Sweden Advances New Bill to Crush FileSharing Users

The Swedish government is seeking new ways to support police and prosecutors in their fight against illegal file sharing over the Internet. As we’ve come to know the habits of the industry we’re not surprised that one of the main priorities is not to encourage new business models but to strengthen cooperation with Internet service providers to help reveal the identity of individual computer users.

Henrik Rasmussen, a prosecutor who specializes in copyright infringement crimes, shared his opinion on the matter in an interview for the TT news agency:

“I would no longer need to make a preliminary assessment of the penalties associated with the crimes I’m investigating. If I have an IP-address, I can request information about who the customer is, regardless of how serious the crime is,” said Rasmussen.
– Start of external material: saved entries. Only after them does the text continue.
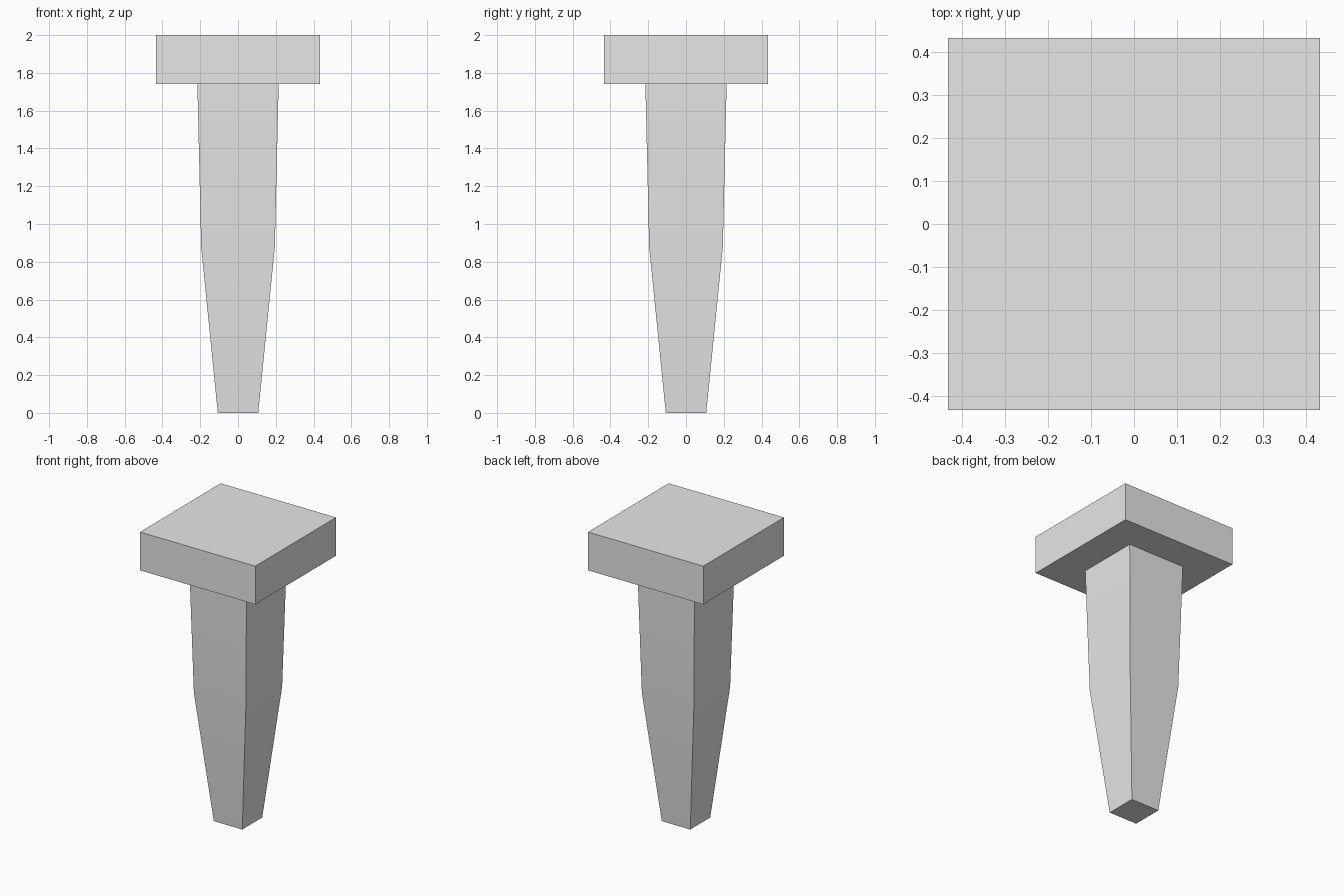
import bpy
import bmesh
import math

if "Cube" in bpy.data.objects:
    bpy.data.objects.remove(bpy.data.objects["Cube"])

grey = bpy.data.materials.new("plain_grey")
grey.diffuse_color = (0.8, 0.8, 0.8, 1)
grey.use_nodes = True
grey.node_tree.nodes["Principled BSDF"].inputs["Base Color"].default_value = grey.diffuse_color


def square_loft(name, sections):
    """Closed solid through square sections given as (z, half width)."""
    bm = bmesh.new()
    rings = [[bm.verts.new((sx * h, sy * h, z))
              for sx, sy in ((-1, -1), (1, -1), (1, 1), (-1, 1))]
             for z, h in sections]
    bm.faces.new(rings[0][::-1])
    bm.faces.new(rings[-1])
    for a, b in zip(rings, rings[1:]):
        for i in range(4):
            j = (i + 1) % 4
            bm.faces.new((a[i], a[j], b[j], b[i]))
    mesh = bpy.data.meshes.new(name)
    bm.to_mesh(mesh)
    bm.free()
    mesh.materials.append(grey)
    obj = bpy.data.objects.new(name, mesh)
    bpy.context.collection.objects.link(obj)
    # Soft bend along the shaft, crisp corners
    bpy.ops.object.select_all(action='DESELECT')
    obj.select_set(True)
    bpy.context.view_layer.objects.active = obj
    bpy.ops.object.shade_smooth_by_angle(angle=math.radians(30))
    return obj


# Tapered square shaft with a blunt tip
square_loft("shaft", [(0, 0.107), (0.88, 0.195), (1.74, 0.215)])

# Flat square head
square_loft("head", [(1.74, 0.433), (2.0, 0.433)])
“Previously, I’ve only been able to request information if I judged the crime to be over a certain level,” he pointed out.

Current law forbids ISPs from disclosing subscriber information to a third party unless the alleged crime under investigation is punishable by jail or a suspended sentence.

However, the constant efforts made by the govt to simplify the pursuit of filesharers has led it to a new bill, as The Local informs, which not only targets illegal file sharing, but also aims to reduce bullying and “grooming” over the World Wide Web. Internet bullying and other forms of online harassment are escalating problems in Sweden, as is grooming, whereby adults attempt to lure in children for sexual purposes on chat rooms. The issue here is that copyright holders and politicians have become extremely good at using such pretexts (not that those dangers are not real) likely to appeal to common people’s common sense to implement systems trough which they merely want to protect their interests

If the bill passes, police and prosecutors will have easier access to information on users suspected of illegal file sharing, irrespective of the gravity of the crime in question, Sveriges Radio (SR) reports. Collaboration with internet service providers will be strengthened, and the latter will be bound to communicate to the police any IP-addresses requested.

When it comes to alleged violations of copyright laws, copyright holders are entitled to solicit information about alleged file sharers from a court in a civil law trial. However, if the bill were to become law, police and prosecutors would be able to avoid that last step by going directly to ISPs to get the information they need on the internet users under investigation.

“We’re still not going to be able to carry out search warrants for minor crimes,” said Rasmussen.

“But it will be easier for us to round up suspects and in cases where we will have other evidence than a raid. We can also conduct interrogations and it has happened that people who are summoned to an interrogation and faced with certain facts have admitted to the crime. That’s something me may used to a greater extent.”

Although the bill concerns all acts of illegal file sharing, Rasmussen believes that it will not really affect Swedish internet users who occasionally download a pirated movie.

“Sure, they would be worried to the extent that there is a real possibility that they can be identified if the bill is passed,” he told TT.

“But our experience is that the organizations that track copyright infringement crimes aren’t interested in those who download one movie or a couple of songs.”